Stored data
┌──
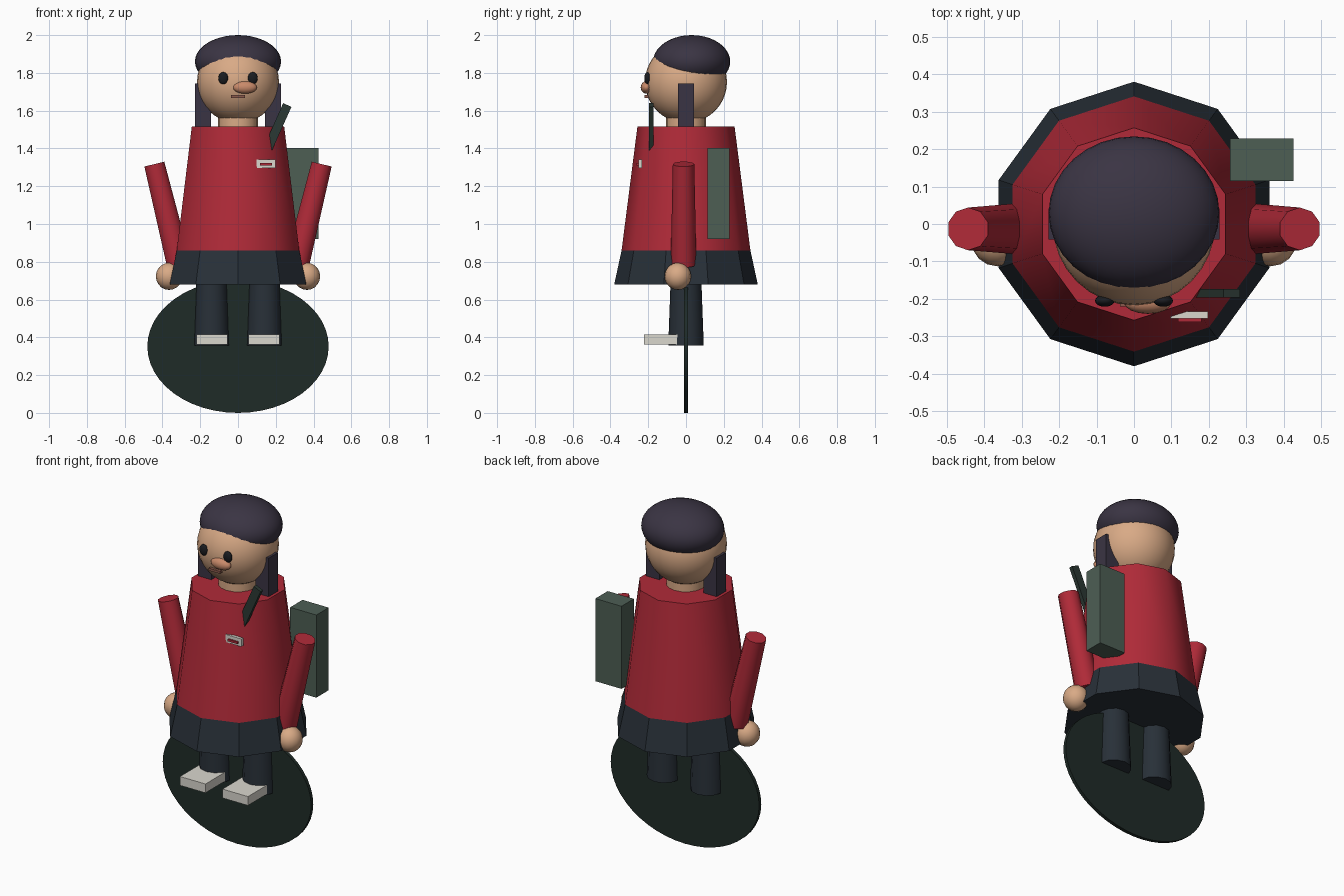
import bpy, math
from mathutils import Vector

if "Cube" in bpy.data.objects:
    bpy.data.objects.remove(bpy.data.objects["Cube"])


def material(name, hex_colour):
    def lin(c):
        return c / 12.92 if c <= 0.04045 else ((c + 0.055) / 1.055) ** 2.4
    rgb = [lin(int(hex_colour[i:i + 2], 16) / 255) for i in (0, 2, 4)]
    m = bpy.data.materials.new(name)
    m.diffuse_color = (*rgb, 1)
    m.use_nodes = True
    m.node_tree.nodes["Principled BSDF"].inputs["Base Color"].default_value = m.diffuse_color
    return m


RED = material("red_cloth", "B02A38")
NAVY = material("navy_cloth", "283038")
SKIN = material("skin", "D9AA86")
NOSE = material("nose_skin", "C98A6A")
HAIR = material("dark_hair", "3A3443")
BLACK = material("black", "1A1C20")
MOUTH = material("mouth_brown", "8A5A4C")
DISC = material("dark_green", "1F2B27")
BAG = material("grey_green", "4D5E54")
STRAP = material("strap_green", "2B3833")
WHITE = material("off_white", "DAD7CE")


def finish(name, mat, smooth=None):
    o = bpy.context.object
    o.name = name
    o.data.materials.append(mat)
    if smooth:
        bpy.ops.object.shade_smooth_by_angle(angle=math.radians(smooth))
    return o


def box(name, lo, hi, mat):
    """Box spanning two opposite corners."""
    lo, hi = Vector(lo), Vector(hi)
    bpy.ops.mesh.primitive_cube_add(size=1, location=(lo + hi) / 2)
    o = finish(name, mat)
    o.scale = hi - lo
    return o


def cone(name, a, b, ra, rb, sides, mat, smooth=40):
    """Truncated cone from point a to point b."""
    a, b = Vector(a), Vector(b)
    d = b - a
    bpy.ops.mesh.primitive_cone_add(vertices=sides, radius1=ra, radius2=rb,
                                    depth=d.length, location=(a + b) / 2)
    o = finish(name, mat, smooth)
    # tilt about y only, so the polygon keeps its orientation
    o.rotation_euler.y = math.atan2(d.x, d.z)
    return o


def ball(name, centre, radii, mat, seg=24, rings=16):
    bpy.ops.mesh.primitive_uv_sphere_add(segments=seg, ring_count=rings,
                                         radius=1, location=centre)
    o = finish(name, mat, 60)
    o.scale = radii
    return o


# upright oval disc behind the legs
bpy.ops.mesh.primitive_cylinder_add(vertices=48, radius=1, depth=1,
                                    location=(0, 0, 0.352),
                                    rotation=(math.pi / 2, 0, 0))
finish("oval_disc", DISC, 40).scale = (0.48, 0.352, 0.02)

# coat and its skirt, ten-sided
cone("skirt", (0, 0, 0.68), (0, 0, 0.865), 0.38, 0.34, 10, NAVY, 30)
cone("coat", (0, 0, 0.86), (0, 0, 1.517), 0.341, 0.257, 10, RED)

# limbs, shoes, eyes and side hair on both sides
for s, side in ((-1, "left"), (1, "right")):
    cone(side + "_leg", (s * 0.14, 0, 0.357), (s * 0.14, 0, 0.74),
         0.094, 0.08, 12, NAVY)
    xs = sorted((s * 0.055, s * 0.22))
    box(side + "_shoe", (xs[0], -0.222, 0.363), (xs[1], -0.04, 0.415), WHITE)
    cone(side + "_arm", (s * 0.312, -0.013, 0.785), (s * 0.443, -0.013, 1.317),
         0.068, 0.057, 10, RED)
    ball(side + "_hand", (s * 0.365, -0.043, 0.723), (0.07, 0.07, 0.072), SKIN, 16, 10)
    ball(side + "_eye", (s * 0.078, -0.205, 1.772), (0.026, 0.016, 0.032), BLACK, 16, 10)
    xs = sorted((s * 0.143, s * 0.228))
    box(side + "_side_hair", (xs[0], -0.042, 1.48), (xs[1], 0.042, 1.743), HAIR)

# head
cone("neck", (0, 0, 1.48), (0, 0, 1.6), 0.105, 0.105, 16, SKIN)
ball("head", (0, 0, 1.752), (0.217, 0.217, 0.217), SKIN, 32, 20)
ball("hair_cap", (0, 0.03, 1.86), (0.228, 0.204, 0.14), HAIR, 32, 20)
ball("nose", (0.037, -0.21, 1.723), (0.063, 0.03, 0.033), NOSE, 16, 10)
box("mouth", (-0.037, -0.22, 1.668), (0.037, -0.195, 1.682), MOUTH)

# satchel, chest badge and slanted shoulder strap
box("satchel", (0.257, 0.115, 0.92), (0.426, 0.229, 1.403), BAG)
box("badge", (0.097, -0.252, 1.297), (0.198, -0.234, 1.342), WHITE)
box("badge_stripe", (0.117, -0.262, 1.311), (0.18, -0.25, 1.323), RED)
strap = box("strap", (0.177, -0.196, 1.354), (0.225, -0.173, 1.634), STRAP)
strap.rotation_euler.y = math.radians(24)
strap.location = (0.204, -0.1845, 1.502)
└──
**Task goal**
Count the lines of the records that include the word "mesh", please, and report the number alone.

**Your response**
4